Is explained by Festus1 to mean "little Jupiter";2 while others interpret it "the destructive Jupiter," and identify him with Pluto.3 But Veiovis and Vedius,4 which are only different forms of the same name, seem to designate an Etruscan divinity of a destructive nature, whose fearful lightnings produced deafness in those who were to be struck by them, even before they were actually hurled.5

His temple at Rome stood between the Capitol and the Tarpeian rock; he was represented as a youthful god armed with arrows, and his festival fell before the nones of March.6


Vediovis was depicted as a young man, holding a bundle of arrows in his hand and with a goat standing beside him.



  1. p. 379 (ed. Miller).
  2. comp. Ovid. Fasti iii, 445.
  3. Gellius. Noctes Atticae v, 12; Macrobius, Saturnalia iii, 9.
  4. Martianus Capella ii, p. 40.
  5. Ammianus Marcellinus. Rerum Gestarum xvii, 10.
  6. Gellius, l.c.; Vitruvius. On Architecture iv, 8.


  • Smith, William. (1870). Dictionary of Greek and Roman Biography and Mythology. London: Taylor, Walton, and Maberly.
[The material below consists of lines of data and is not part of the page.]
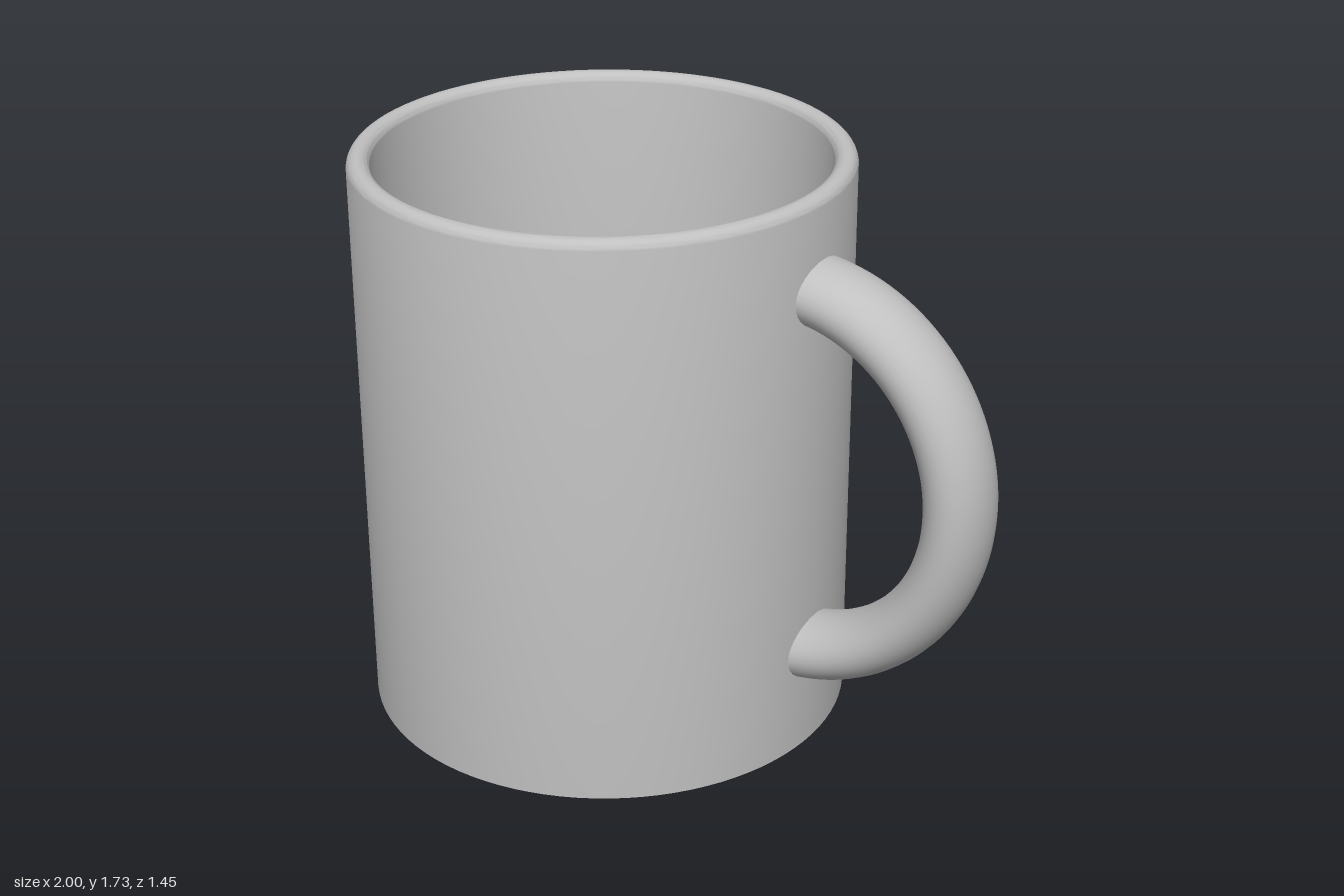
import * as THREE from 'three';
import { toCreasedNormals } from 'three/addons/utils/BufferGeometryUtils.js';

const CUP_X = -0.273, RADIUS = 0.727, HEIGHT = 1.725, WALL = 0.068, FLOOR = 0.07;

// Ellipse arc that forms the centre line of the handle
class HandleCurve extends THREE.Curve {
  getPoint(t, target = new THREE.Vector3()) {
    const a = (t - 0.5) * Math.PI;
    return target.set(0.372 + 0.533 * Math.cos(a), 0.882 + 0.568 * Math.sin(a), 0);
  }
}

export function createModel() {
  const model = new THREE.Group();
  model.name = 'mug';
  const ceramic = new THREE.MeshStandardMaterial({ color: 0xc0c0c0 });
  ceramic.name = 'grey ceramic';

  const add = (name, geometry) => {
    const mesh = new THREE.Mesh(geometry, ceramic);
    mesh.name = name;
    model.add(mesh);
    return mesh;
  };

  // Hollow cup: base, outer wall, rounded rim, inner wall, floor
  const r = WALL / 2;
  const profile = [new THREE.Vector2(0, 0), new THREE.Vector2(RADIUS, 0)];
  for (let i = 0; i <= 16; i++) {
    const a = (i / 16) * Math.PI;
    profile.push(new THREE.Vector2(RADIUS - r + r * Math.cos(a), HEIGHT - r + r * Math.sin(a)));
  }
  profile.push(new THREE.Vector2(RADIUS - WALL, FLOOR), new THREE.Vector2(0, FLOOR));
  const cup = add('cup', toCreasedNormals(new THREE.LatheGeometry(profile, 96), 0.6));
  cup.position.x = CUP_X;

  // Handle: oval tube, wider than it is thick
  const thick = 0.096, widen = 0.13 / thick;
  add('handle', new THREE.TubeGeometry(new HandleCurve(), 64, thick, 32).scale(1, 1, widen));

  // Flat ends of the handle, just inside the cup wall
  for (const [name, side] of [['upperHandleEnd', 1], ['lowerHandleEnd', -1]]) {
    const cap = new THREE.CircleGeometry(thick, 32).rotateY(-Math.PI / 2).scale(1, 1, widen);
    add(name, cap).position.set(0.372, 0.882 + side * 0.568, 0);
  }

  return model;
}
This article incorporates text from Dictionary of Greek and Roman Biography and Mythology (1870) by William Smith, which is in the public domain.